Some of the most important elements of a successful job search are details. Here are nine tips to follow and details to consider, offered by the experts: hiring managers, executives, human resources managers, and career coaches who helm the U.S.News Outside Voices: On Careers blog.
Fine-tune your cover letter. Suppose you're a manager, and you're making your way through a thick stack of plain-vanilla résumés. You barely have a moment to scan a cover letter, and when you do, it appears to have been written by someone who knows your company's name but doesn't seem to have spent much time getting to know the business. You toss it. Employers want to know that you're interested in them specifically. You should fine-tune your résumé and cover letter to suit the position. "Spend two hours going through the company's website, executive LinkedIn profiles, blogs, and industry articles—before you even touch your résumé or cover letter," says G. L. Hoffman, chairman of Jobdig.com and blogger at Whatwoulddadsay.com. "Only then can you do a decent job with both."
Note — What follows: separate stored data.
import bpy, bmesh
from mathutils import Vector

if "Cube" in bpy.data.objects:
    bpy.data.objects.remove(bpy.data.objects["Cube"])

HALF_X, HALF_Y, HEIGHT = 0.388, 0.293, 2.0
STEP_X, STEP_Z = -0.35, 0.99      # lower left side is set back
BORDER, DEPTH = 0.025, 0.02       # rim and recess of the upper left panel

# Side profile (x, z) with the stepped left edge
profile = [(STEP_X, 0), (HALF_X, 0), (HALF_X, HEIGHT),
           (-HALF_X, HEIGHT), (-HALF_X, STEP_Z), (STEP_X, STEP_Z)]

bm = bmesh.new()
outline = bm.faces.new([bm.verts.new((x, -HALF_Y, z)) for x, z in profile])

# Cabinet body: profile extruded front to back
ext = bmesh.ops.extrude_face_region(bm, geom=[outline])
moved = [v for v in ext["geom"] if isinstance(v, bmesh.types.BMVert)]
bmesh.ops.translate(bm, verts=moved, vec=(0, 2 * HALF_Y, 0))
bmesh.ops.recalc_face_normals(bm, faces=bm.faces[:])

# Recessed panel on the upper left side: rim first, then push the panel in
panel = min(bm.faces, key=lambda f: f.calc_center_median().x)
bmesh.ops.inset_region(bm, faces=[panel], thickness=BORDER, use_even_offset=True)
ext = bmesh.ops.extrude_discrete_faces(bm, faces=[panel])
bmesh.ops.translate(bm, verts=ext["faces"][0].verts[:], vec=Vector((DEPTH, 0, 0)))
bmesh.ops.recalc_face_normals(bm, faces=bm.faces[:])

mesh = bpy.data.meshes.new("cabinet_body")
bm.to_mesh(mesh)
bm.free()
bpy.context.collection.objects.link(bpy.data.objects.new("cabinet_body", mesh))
Watch your body language at a job interview. Employers are looking for the candidate with the best knowledge and experience, but rarely do they hire for work skills at the expense of social skills. If you lack self-awareness, it shows. And it doesn't look good. Even in the critical small talk before the interview, make eye contact when you're speaking, smile when it's appropriate, and look alert, says Karen Burns, author of the The Amazing Adventures of Working Girl: Real-Life Career Advice You Can Actually Use. "Most of all, don't jiggle your knee, kick the desk, twirl your hair, check your cellphone, play with your pen, stare off into space, or bite your nails," says Burns.
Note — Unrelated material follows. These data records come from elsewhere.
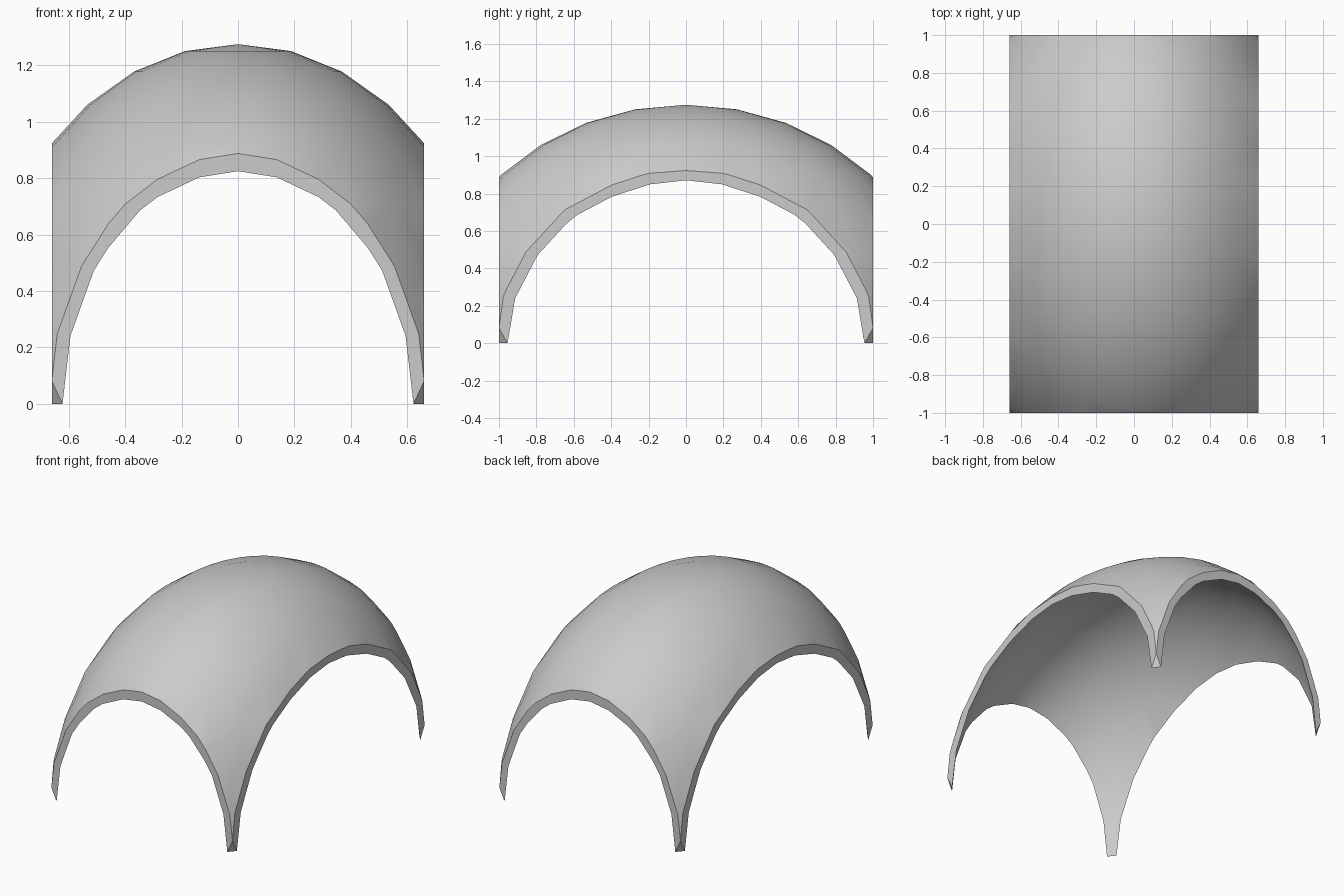
import bpy, bmesh, math
from mathutils import Vector

cube = bpy.data.objects.get("Cube")
if cube:
    bpy.data.objects.remove(cube, do_unlink=True)

HALF_X, HALF_Y = 0.66, 1.0             # vertical cutting planes
RADII = Vector((0.9616, 1.3965, 1.275))  # outer ellipsoid
INNER_SCALE = 0.9686
EPS = 1e-4


def near(a, b):
    return abs(a - b) < EPS


bm = bmesh.new()

# Outer and inner ellipsoid skins
for factor in (1, INNER_SCALE):
    made = bmesh.ops.create_uvsphere(bm, u_segments=32, v_segments=16, radius=1)
    bmesh.ops.scale(bm, vec=RADII * factor, verts=made["verts"])

# Trim both skins to the upper half and to the rectangular plan
cuts = [((0, 0, 0), (0, 0, -1))]
for s in (-1, 1):
    cuts.append(((s * HALF_X, 0, 0), (s, 0, 0)))
    cuts.append(((0, s * HALF_Y, 0), (0, s, 0)))
for point, normal in cuts:
    bmesh.ops.bisect_plane(bm, geom=bm.verts[:] + bm.edges[:] + bm.faces[:],
                           dist=1e-5, plane_co=point, plane_no=normal,
                           clear_outer=True)

# Pointed feet: join each outer corner to the ends of the inner skin
for sx in (-1, 1):
    for sy in (-1, 1):
        quad = [v for v in bm.verts if v.co.x * sx > 0 and v.co.y * sy > 0]
        on_x = [v for v in quad if near(abs(v.co.x), HALF_X)]
        on_y = [v for v in quad if near(abs(v.co.y), HALF_Y)]
        corner = next(v for v in on_x if v in on_y)
        ends = [min(group, key=lambda v: v.co.z + (v is corner))
                for group in (on_x, on_y)]
        rim = [e for e in bm.edges if e.is_boundary
               and all(v in quad and near(v.co.z, 0) for v in e.verts)]
        rim += [bm.edges.new((corner, end)) for end in ends]
        bmesh.ops.edgenet_fill(bm, edges=rim)

# Flat arch rims on the four sides
for axis, half in ((0, HALF_X), (1, HALF_Y)):
    for s in (-1, 1):
        rim = [e for e in bm.edges if len(e.link_faces) < 2
               and all(near(v.co[axis], s * half) for v in e.verts)]
        bmesh.ops.edgenet_fill(bm, edges=rim)

bmesh.ops.recalc_face_normals(bm, faces=bm.faces[:])
mesh = bpy.data.meshes.new("dome_shell")
bm.to_mesh(mesh)
bm.free()

shell = bpy.data.objects.new("dome_shell", mesh)
bpy.context.collection.objects.link(shell)

# Plain grey material
grey = bpy.data.materials.new("light_grey")
grey.use_nodes = True
colour = (0.6, 0.6, 0.6, 1)
grey.diffuse_color = colour
grey.node_tree.nodes["Principled BSDF"].inputs["Base Color"].default_value = colour
mesh.materials.append(grey)

# Smooth skins with crisp rims
bpy.ops.object.select_all(action="DESELECT")
shell.select_set(True)
bpy.context.view_layer.objects.active = shell
bpy.ops.object.shade_smooth_by_angle(angle=math.radians(25))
Fill in a long résumé blank with volunteer work. Nearly 6 million Americans had been out of work for six months or more in October. President Obama recently signed a bill providing another extension of unemployment benefits, giving as much as two years of benefits to eligible workers. Many Americans w ill have gaping recessionary holes in their résumés through no fault of their own—they wanted work but just couldn't find it. One solution: volunteering part time. "Volunteering tells potential employers that you are an energetic, compassionate person who, even when faced with problems of your own, found the wherewithal to help others," says Burns, who blogs at karenburnsworkinggirl.com. Volunteering also says that you didn't let your skills go to waste.
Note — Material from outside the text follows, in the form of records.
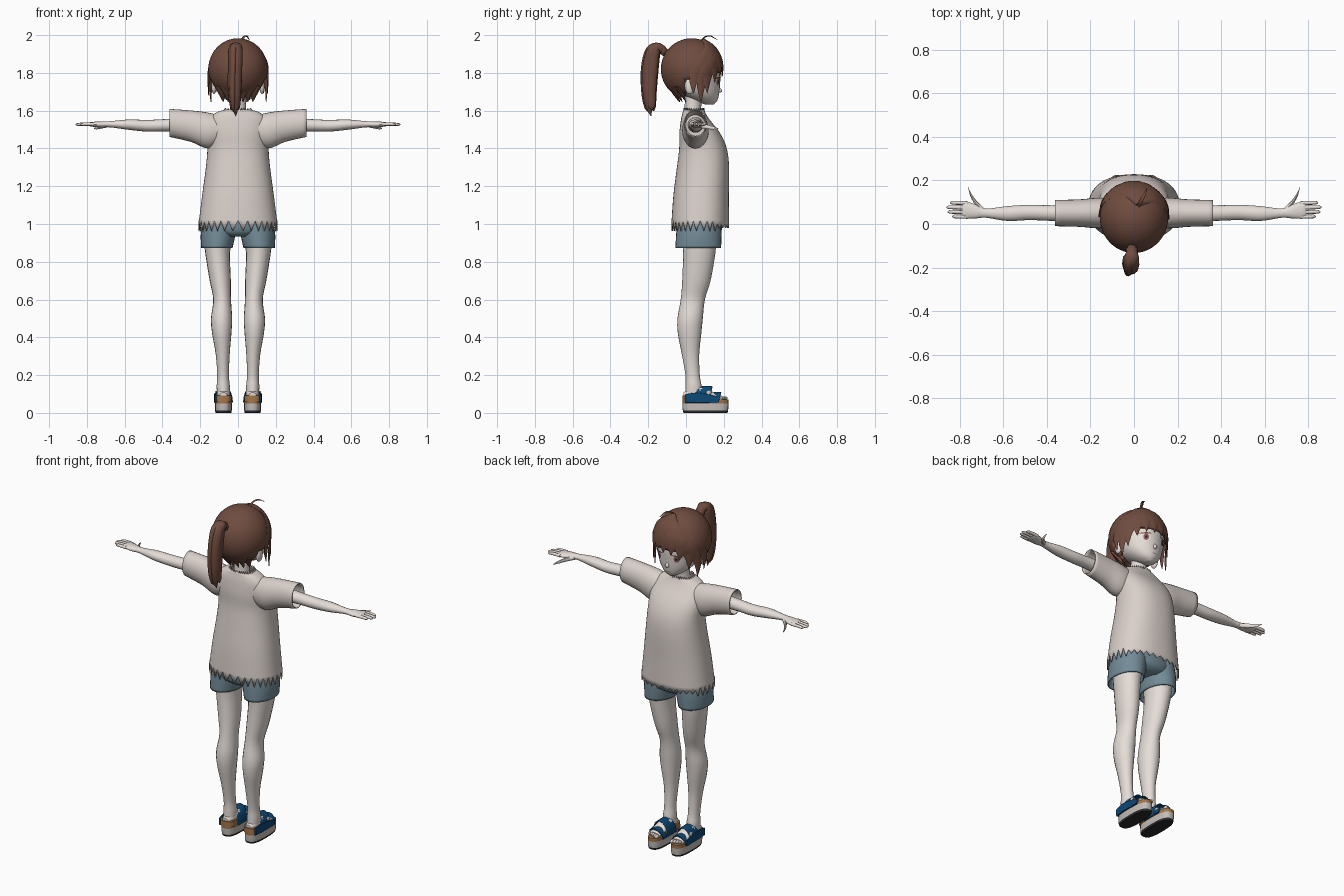
import bpy, bmesh, math
from mathutils import Vector
from mathutils.bvhtree import BVHTree

cube = bpy.data.objects.get("Cube")
if cube:
    bpy.data.objects.remove(cube)


def material(name, *rgb):
    m = bpy.data.materials.new(name)
    m.use_nodes = True
    m.diffuse_color = (*rgb, 1)
    m.node_tree.nodes["Principled BSDF"].inputs["Base Color"].default_value = (*rgb, 1)
    return m


SKIN = material("skin", .78, .72, .68)
SHIRT = material("shirt_cloth", .70, .63, .59)
HAIR = material("brown_hair", .16, .072, .05)
DENIM = material("blue_grey_denim", .17, .26, .31)
BLUE = material("blue_strap", .004, .065, .18)
CORK = material("cork", .36, .18, .07)
SOLE = material("pale_sole", .55, .51, .48)
TREAD = material("dark_tread", .025, .025, .027)
WHITE = material("eye_white", .85, .83, .82)
IRIS = material("rose_brown", .32, .12, .10)

X, Y, Z = Vector((1, 0, 0)), Vector((0, 1, 0)), Vector((0, 0, 1))
UPRIGHT = lambda p, t: (X, Y)      # rings lie flat
SIDEWAYS = lambda p, t: (Y, Z)     # rings face along x
FORWARD = lambda p, t: (X, Z)      # rings face along y
HEAD = Vector((0, .03, 1.82))


def radial(p, t):
    """Frame for hair: flat side lies on the head."""
    out = (p - HEAD).normalized()
    side = t.cross(out).normalized()
    return side, side.cross(t).normalized()


def finish(name, bm, *mats, solid=0, angle=50):
    bmesh.ops.recalc_face_normals(bm, faces=bm.faces)
    me = bpy.data.meshes.new(name)
    bm.to_mesh(me)
    bm.free()
    for m in mats:
        me.materials.append(m)
    me.polygons.foreach_set("use_smooth", [True] * len(me.polygons))
    me.set_sharp_from_angle(angle=math.radians(angle))
    ob = bpy.data.objects.new(name, me)
    bpy.context.collection.objects.link(ob)
    if solid:
        mod = ob.modifiers.new("thickness", "SOLIDIFY")
        mod.thickness = solid
    return ob


def spline(rows, steps):
    """Catmull-Rom through rows of numbers."""
    rows = [Vector(r) for r in rows]
    out = []
    for i in range(len(rows) - 1):
        a, b, c, d = (rows[min(max(i + k, 0), len(rows) - 1)] for k in (-1, 0, 1, 2))
        for s in range(steps):
            u = s / steps
            out.append(b + (c - a) * u / 2 + (a - b * 2.5 + c * 2 - d / 2) * u * u
                       + ((b - c) * 1.5 + (d - a) / 2) * u ** 3)
    return out + [rows[-1]]


def sweep(name, rows, mat, frame=UPRIGHT, n=16, steps=4, s=1, power=2, caps=True,
          jag=None, solid=0):
    """Loft rings; each row is x, y, z, half width, half depth."""
    rows = spline(rows, steps)
    bm = bmesh.new()
    rings = []
    for i, r in enumerate(rows):
        p = Vector(r[:3])
        t = Vector(rows[min(i + 1, len(rows) - 1)][:3]) - Vector(rows[max(i - 1, 0)][:3])
        side, up = frame(p, t.normalized())
        ring = []
        for k in range(n):
            a = math.tau * k / n
            c, d = (math.copysign(abs(f(a)) ** (2 / power), f(a)) for f in (math.cos, math.sin))
            v = p + side * c * max(r[3], .0008) + up * d * max(r[4], .0008)
            if jag:
                v.z += jag(i, len(rows), k, v)
            ring.append(bm.verts.new((v.x * s, v.y, v.z)))
        rings.append(ring)
    for a, b in zip(rings, rings[1:]):
        for k in range(n):
            bm.faces.new((a[k], a[(k + 1) % n], b[(k + 1) % n], b[k]))
    if caps:
        bm.faces.new(rings[0])
        bm.faces.new(rings[-1])
    return finish(name, bm, mat, solid=solid)


def ball(name, centre, size, mat):
    bm = bmesh.new()
    bmesh.ops.create_uvsphere(bm, u_segments=16, v_segments=10, radius=1)
    for v in bm.verts:
        v.co = Vector(centre) + Vector(a * b for a, b in zip(v.co, size))
    return finish(name, bm, mat)


# Head, neck and nose
head = sweep("head", [(0, .125, 1.632, .015, .02), (0, .105, 1.652, .055, .06),
                      (0, .075, 1.69, .095, .10), (0, .055, 1.74, .118, .125),
                      (0, .048, 1.80, .13, .135), (0, .04, 1.88, .12, .13),
                      (0, .03, 1.95, .06, .07)], SKIN, n=32)
sweep("neck", [(0, .035, 1.53, .06, .05), (0, .035, 1.60, .044, .043),
               (0, .045, 1.70, .045, .05)], SKIN)
sweep("nose", [(0, .165, 1.735, .004, .004), (0, .178, 1.705, .011, .014),
               (0, .17, 1.693, .005, .004)], SKIN, n=8)

# Face details projected onto the head
tree = BVHTree.FromPolygons([v.co for v in head.data.vertices],
                            [tuple(p.vertices) for p in head.data.polygons])


def plate(name, x, z, rx, rz, mat, lift, tilt=0):
    bm = bmesh.new()
    rings = []
    for q in (.02, .5, 1):
        ring = []
        for k in range(20):
            a = math.tau * k / 20
            px, pz = x + q * rx * math.cos(a), z + q * rz * math.sin(a) + tilt * q * math.cos(a)
            hit = tree.ray_cast(Vector((px, 1, pz)), -Y)[0]
            ring.append(bm.verts.new((px, (hit.y if hit else .1) + lift, pz)))
        rings.append(ring)
    bm.faces.new(rings[0])
    for a, b in zip(rings, rings[1:]):
        for k in range(20):
            bm.faces.new((a[k], a[(k + 1) % 20], b[(k + 1) % 20], b[k]))
    finish(name, bm, mat)


for s, tag in ((1, "left"), (-1, "right")):
    plate(tag + "_eye_white", s * .058, 1.752, .029, .021, WHITE, .002)
    plate(tag + "_iris", s * .056, 1.753, .014, .019, IRIS, .004)
    plate(tag + "_pupil", s * .056, 1.753, .006, .009, TREAD, .005)
    plate(tag + "_lash", s * .06, 1.774, .031, .004, HAIR, .006, s * -.004)
    plate(tag + "_brow", s * .058, 1.802, .028, .003, HAIR, .004, s * -.003)
    ball(tag + "_ear", (s * .127, .02, 1.73), (.014, .027, .042), SKIN)
plate("mouth", 0, 1.668, .018, .002, IRIS, .003)

# Hair cap with the face and ears left open
bm = bmesh.new()
bmesh.ops.create_uvsphere(bm, u_segments=48, v_segments=36, radius=1)
for v in bm.verts:
    v.co = HEAD + Vector((v.co.x * .157, v.co.y * .163, v.co.z * .163))
gone = []
for f in bm.faces:
    c = f.calc_center_median()
    if c.z < 1.672 or (c.y > .05 and c.z < 1.81) or (c.y > -.005 and c.z < 1.765):
        gone.append(f)
bmesh.ops.delete(bm, geom=gone, context="FACES")
finish("hair_cap", bm, HAIR, solid=.02)


def scalp(az, z, swell=1.0):
    h = min(max((max(z, 1.81) - HEAD.z) / .165, -1), 1)
    r = math.sqrt(1 - h * h) * swell
    a = math.radians(az)
    return (.157 * r * math.sin(a), .03 + .165 * r * math.cos(a), z)


# Fringe and side locks fanning out from the parting
for i, (az, end) in enumerate(((-82, 1.68), (-66, 1.645), (-48, 1.70), (-30, 1.755),
                               (-12, 1.78), (6, 1.785), (24, 1.78), (42, 1.75),
                               (60, 1.69), (72, 1.645), (86, 1.69))):
    rows = []
    for q, w in ((0, .012), (.25, .03), (.5, .034), (.75, .026), (1, .001)):
        z = 1.972 + (end - 1.972) * q ** 1.25
        rows.append((*scalp(18 + (az - 18) * min(1, q * 1.5), z), w, .009 * (1 - q) + .002))
    sweep(f"fringe_lock_{i}", rows, HAIR, radial, n=8)

# Nape points below the cap
for i in range(-3, 4):
    x, y = .026 * i, -.06 + .004 * i * i
    sweep(f"nape_lock_{i + 3}", [(x * 1.35, y - .025, 1.73, .02, .01), (x * 1.1, y, 1.69, .018, .012),
                                 (x, y + .025, 1.645, .001, .001)], HAIR, n=8)

# Ponytail in overlapping strands, its band and a stray curl
for i, (dx, dy, w, tip) in enumerate(((0, 0, .036, 1.57), (-.016, .018, .024, 1.60),
                                      (.014, .014, .022, 1.63), (-.012, -.008, .02, 1.59))):
    sweep(f"ponytail_strand_{i}",
          [(-.01, -.10, 1.90, .018, .018), (-.01 + dx / 2, -.145, 1.937, .024, .022),
           (-.012 + dx, -.18 + dy, 1.915, w, .028), (-.014 + dx, -.197 + dy, 1.82, w, .034),
           (-.016 + dx, -.201 + dy, 1.70, w * .9, .028), (-.014 + dx, -.195 + dy, 1.62, w * .5, .018),
           (-.012 + dx, -.185 + dy, tip, .001, .001)], HAIR,
          lambda p, t: (X, t.cross(X).normalized()), n=12)
ball("hair_band", (-.01, -.12, 1.918), (.028, .018, .028), HAIR)
sweep("stray_curl", [(.02, .075, 1.965, .006, .004), (.03, .10, 1.99, .008, .003),
                     (.045, .13, 1.995, .007, .003), (.06, .165, 1.975, .001, .001)],
      HAIR, radial, n=6)


# Shirt body with torn hem and neckline
def torn(i, count, k, v):
    if i == 0:
        return (.012 if v.y > .16 else .028) * (-1) ** k
    return .01 * (-1) ** k if i == count - 1 else 0


sweep("shirt_body", [(0, .075, .99, .21, .153), (0, .08, 1.15, .19, .147), (0, .09, 1.3, .17, .138),
                     (0, .09, 1.40, .162, .126), (0, .073, 1.48, .165, .108),
                     (0, .05, 1.55, .155, .077), (0, .042, 1.59, .115, .06),
                     (0, .042, 1.605, .068, .056)],
      SHIRT, n=64, power=2.3, caps=False, jag=torn, solid=.006)

# Shorts seat
sweep("shorts_seat", [(0, .07, 1.12, .16, .11), (0, .07, 1.02, .188, .125),
                      (0, .068, .96, .17, .118), (0, .065, .935, .09, .09)], DENIM, n=32)

for s, tag in ((1, "left"), (-1, "right")):
    # Sleeve, arm and hand
    sweep(tag + "_sleeve", [(.08, .05, 1.50, .06, .07), (.16, .05, 1.495, .07, .095),
                            (.25, .05, 1.518, .063, .083), (.363, .05, 1.535, .06, .074)],
          SHIRT, SIDEWAYS, n=28, s=s, caps=False, solid=.006)
    sweep(tag + "_arm", [(.18, .05, 1.525, .042, .042), (.37, .05, 1.523, .036, .033),
                         (.48, .053, 1.52, .035, .031), (.58, .048, 1.526, .034, .027),
                         (.68, .05, 1.528, .021, .016), (.73, .058, 1.527, .033, .016),
                         (.775, .065, 1.528, .039, .012), (.79, .065, 1.528, .034, .008)],
          SKIN, SIDEWAYS, s=s)
    for i, reach in enumerate((.835, .855, .86, .845)):
        y = .033 + .021 * i
        sweep(f"{tag}_finger_{i}", [(.765, y, 1.528, .009, .009), (.81, y + .001, 1.529, .009, .009),
                                    (reach - .01, y + .002, 1.527, .008, .007),
                                    (reach, y + .002, 1.526, .002, .002)], SKIN, SIDEWAYS, n=8, s=s)
    sweep(tag + "_thumb", [(.69, .06, 1.524, .014, .012), (.725, .095, 1.517, .014, .012),
                           (.75, .135, 1.51, .01, .009), (.762, .17, 1.506, .002, .002)],
          SKIN, SIDEWAYS, n=8, s=s)

    # Shorts leg, bare leg and foot
    sweep(tag + "_shorts_leg", [(.095, .07, 1.03, .088, .115), (.105, .068, .95, .092, .12),
                                (.112, .065, .873, .083, .121)], DENIM, n=28, s=s, caps=False, solid=.006)
    sweep(tag + "_leg", [(.105, .07, .97, .08, .095), (.108, .07, .85, .066, .086),
                         (.094, .055, .70, .056, .075), (.084, .036, .60, .047, .064),
                         (.087, .022, .50, .056, .067), (.086, .019, .42, .051, .062),
                         (.081, .024, .31, .037, .046), (.079, .035, .20, .031, .038),
                         (.078, .04, .14, .035, .043), (.077, .04, .09, .033, .045)], SKIN, n=20, s=s)
    sweep(tag + "_foot", [(.077, -.012, .09, .02, .018), (.077, .03, .10, .034, .035),
                          (.077, .09, .105, .037, .034), (.078, .15, .086, .041, .02),
                          (.079, .19, .078, .037, .012)], SKIN, FORWARD, s=s)
    for i in range(5):
        ball(f"{tag}_toe_{i}", (s * (.051 + .0145 * i), .204 - .006 * i, .078),
             (.009 - .0005 * i, .017, .01), SKIN)

    # Sandal: layered sole coloured by height
    sole = sweep(tag + "_sandal_sole", [(.077, .103, 0, .041, .115), (.077, .103, .012, .044, .12),
                                        (.077, .103, .05, .044, .122), (.077, .103, .07, .043, .122)],
                 TREAD, n=28, steps=3, s=s, power=2.8)
    for m in (SOLE, CORK):
        sole.data.materials.append(m)
    for f in sole.data.polygons:
        f.material_index = 0 if f.center.z < .011 else 1 if f.center.z < .052 else 2
    sweep(tag + "_heel_cup", [(.077, .025, .06, .043, .044), (.077, .025, .092, .042, .043)],
          CORK, n=20, steps=1, s=s, power=2.6)

    # Straps arching over the foot
    for part, y, half, height in (("rear", .085, .04, .083), ("front", .152, .02, .052)):
        arc = [math.pi * k / 8 for k in range(9)]
        sweep(f"{tag}_{part}_strap", [(.077 + .046 * math.cos(a), y + .015 * math.sin(a),
                                       .055 + height * math.sin(a), half, .004) for a in arc],
              BLUE, lambda p, t: (Y, t.cross(Y).normalized()), n=12, steps=2, s=s, power=5)
    sweep(tag + "_outer_strap", [(.118, -.005, .075, .004, .022), (.122, .06, .08, .004, .027),
                                 (.122, .165, .07, .004, .018)], BLUE, FORWARD, n=12, s=s, power=5)
    ball(tag + "_buckle", (s * .115, .12, .105), (.007, .014, .013), SOLE)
Don't be careless—watch the small stuff. You forgot to fix the date on your résumé. You whiffed on the hiring manager's name when you showed up for the interview. The small stuff is not always a deal-breaker in other areas of life, but it often is when it comes to hiring, says Alison Green, a hiring manager for a Washington-area nonprofit. "When you're on a job search, a small blunder can take on far greater importance than it would in most contexts," Green says. "Here's what can happen in a hiring manager's head when a job candidate makes a noticeable mistake: 'She told me she was going to send me this writing sample Monday, but then she sent it on Tuesday without acknowledging the delay. This might be out of character for her; everyone screws up occasionally. But if I ignore this possible red flag and hire her, and then she turns out to be scattered and bad with deadlines, I'm going to be kicking myself for not having paid attention to this sign now.'"